Scalloped Tomatoes

serves 4, adapted from Ina Garten’s How Easy is That?, 2010.

12 vine-ripened tomatoes, diced

1 cup baguette or country bread cubes (I used the innards of a frozen baguette I had on hand)

2 garlic cloves, minced

2 Tablespoons sugar

2 teaspoons coarse salt

1 teaspoon black pepper

1/4 cup torn basil leaves

3 Tablespoons extra virgin olive oil, divided

1/2 cup parmesan cheese


Preheat oven to 350°.

Heat 2 tbsp. olive oil in a large skill over medium-high.  Add the bread cubes and toss to coat.  Cook for about 5 minutes or until they are nicely browned on all sides.  It’s ok if the olive oil soaks in quickly and some parts of the bread remain dry.  After the cubes have browned, add the tomatoes, garlic, sugar, salt and pepper and bring to a low boil.  Turn down the heat and simmer for about 5 minutes.  Turn off the heat completely and stir in the torn basil.  Pour the mixture into a medium-sized casserole dish (eyeball the amount you have in your pan and choose an appropriately sized dish).  Top with the grated parmesan cheese and drizzle with the last tablespoon of olive oil.  Bake for 35-45 minutes or until browned and bubbly.  This makes an excellent winter side dish, but I’d be inclined to eat a double portion with a green salad and call it a meal.

Happy New Year everyone!  And thanks for reading, and above all, commenting.  You have no idea how happy the comments make me.  Cheers!

About Liza M.

foodie, francophile, Ann Arborite, teacher, bookworm and self-professed latte-lover--come cook with me!
This entry was posted in sides, vegetarian. Bookmark the permalink.

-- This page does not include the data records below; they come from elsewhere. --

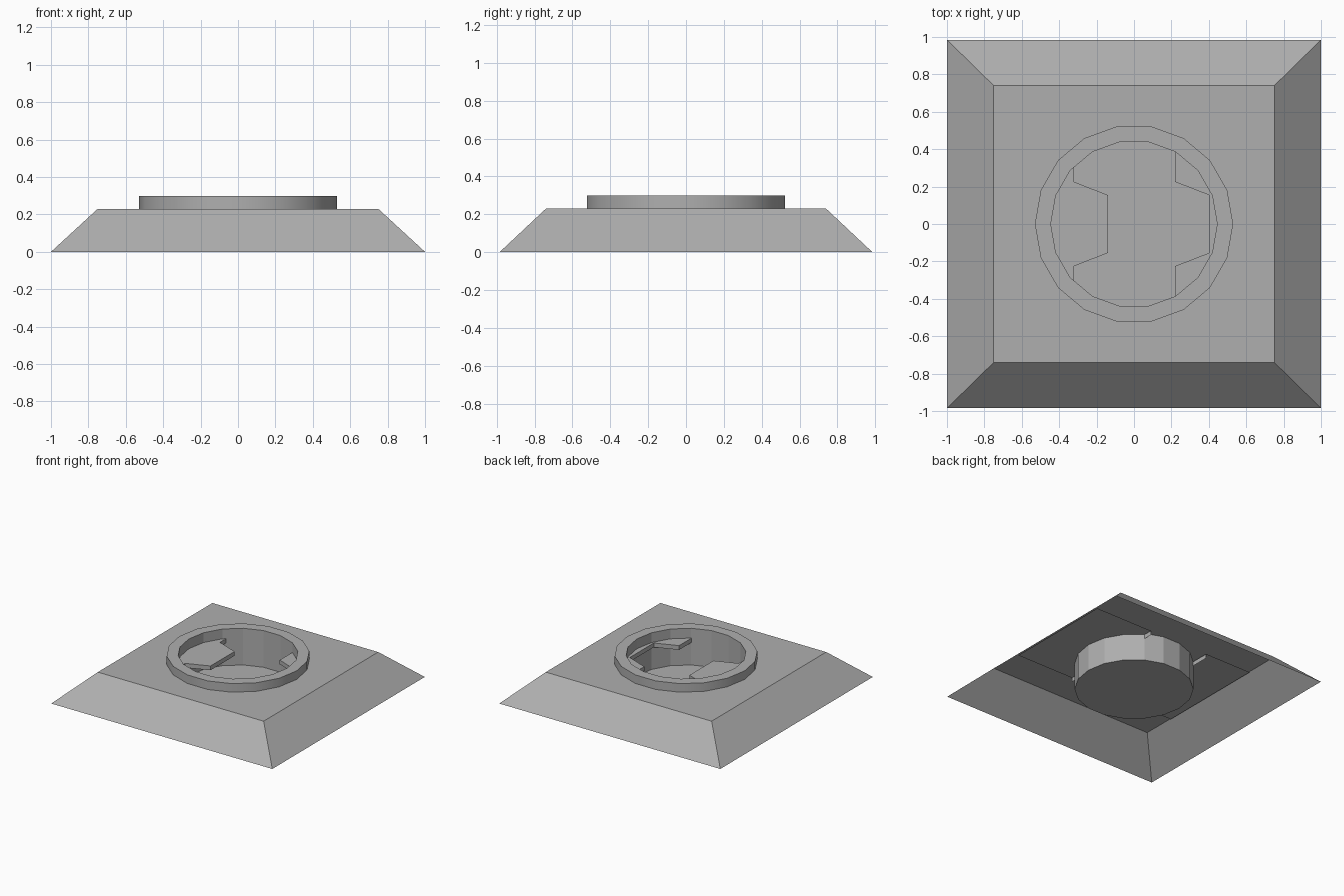
import bpy, bmesh
from math import cos, sin, tau

if "Cube" in bpy.data.objects:
    bpy.data.objects.remove(bpy.data.objects["Cube"])

SIDES = 18
R_OUT, R_IN = 0.53, 0.445
Z_TOP, Z_RIM = 0.23, 0.30

grey = bpy.data.materials.new("grey")
grey.diffuse_color = (0.43, 0.43, 0.43, 1)
grey.use_nodes = True
grey.node_tree.nodes["Principled BSDF"].inputs["Base Color"].default_value = grey.diffuse_color


def finish(name, bm):
    mesh = bpy.data.meshes.new(name)
    bm.to_mesh(mesh)
    bm.free()
    mesh.materials.append(grey)
    obj = bpy.data.objects.new(name, mesh)
    bpy.context.collection.objects.link(obj)
    return obj


def loop(bm, pts, z):
    return [bm.verts.new((x, y, z)) for x, y in pts]


def circle(r):
    return [(r * cos(tau * i / SIDES), r * sin(tau * i / SIDES)) for i in range(SIDES)]


def rect(hx, hy):
    return [(-hx, -hy), (hx, -hy), (hx, hy), (-hx, hy)]


def bridge(bm, a, b, smooth=False):
    n = len(a)
    for i in range(n):
        j = (i + 1) % n
        bm.faces.new((a[i], a[j], b[j], b[i])).smooth = smooth


# Housing: sloped open-bottomed shell, top plate with a round hole
bm = bmesh.new()
low = loop(bm, rect(1.0, 0.985), 0)
high = loop(bm, rect(0.75, 0.74), Z_TOP)
hole = loop(bm, circle(R_IN), Z_TOP)
bridge(bm, low, high)
edges = []
for ring in (high, hole):
    for i, v in enumerate(ring):
        w = ring[(i + 1) % len(ring)]
        edges.append(bm.edges.get((v, w)) or bm.edges.new((v, w)))
bmesh.ops.triangle_fill(bm, edges=edges, use_beauty=True, normal=(0, 0, 1))
bmesh.ops.dissolve_limit(bm, angle_limit=0.01, verts=bm.verts[:], edges=bm.edges[:])
finish("housing", bm)

# Well: raised rim (smooth outside), faceted inner wall and floor
bm = bmesh.new()
rings = [loop(bm, circle(r), z) for r, z in
         ((R_OUT, Z_TOP), (R_OUT, Z_RIM), (R_IN, Z_RIM), (R_IN, 0))]
for k in range(3):
    bridge(bm, rings[k], rings[k + 1], smooth=(k == 0))
bm.faces.new(rings[-1])
finish("rim_and_well", bm)


# Sliding doors: top sheet plus the interlocking edge, parted to either side
def door(name, edge_x, back_x):
    tip = edge_x + 0.18
    front = [(edge_x, -0.46), (edge_x, -0.225), (tip, -0.155),
             (tip, 0.155), (edge_x, 0.225), (edge_x, 0.46)]
    bm = bmesh.new()
    top, lip = loop(bm, front, 0.22), loop(bm, front, 0.185)
    for i in range(5):
        bm.faces.new((lip[i], lip[i + 1], top[i + 1], top[i]))
    back = loop(bm, [(back_x, 0.46), (back_x, -0.46)], 0.22)
    bm.faces.new(top + back)
    bmesh.ops.recalc_face_normals(bm, faces=bm.faces[:])
    finish(name, bm)


door("left_door", -0.32, -0.745)
door("right_door", 0.22, 0.745)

8 Responses to Scalloped Tomatoes

  1. wendy says:

    ah yes, Monticello! I do remember those stewed tomatoes, they were the highlight of the meal at that tavern. I will definitely have to try these to add some vegetables to my winter menu. Thanks for the memories, I clicked on the link to see Monticello, that was a good trip;)

  2. Maeve says:

    Sounds – and looks – scrumptious!

  3. Comments make me happy too 🙂

    Happy New Year!

  4. Liza M. says:

    Happy New Year Chrissy! I look forward to seeing what you’ll cook in 2012!

  5. Cathy says:

    Liza – Hi. Your mom told me about your blog and I had to check it out. I met you at your aunt’s retirement party. Anyway, I just finished reading about the scalloped tomatoes and will give them a try. They sound so good! I can’t wait to read more! Cathy

Leave a Reply

Fill in your details below or click an icon to log in: Logo

You are commenting using your account. Log Out /  Change )

Google photo

You are commenting using your Google account. Log Out /  Change )

Twitter picture

You are commenting using your Twitter account. Log Out /  Change )

Facebook photo

You are commenting using your Facebook account. Log Out /  Change )

Connecting to %s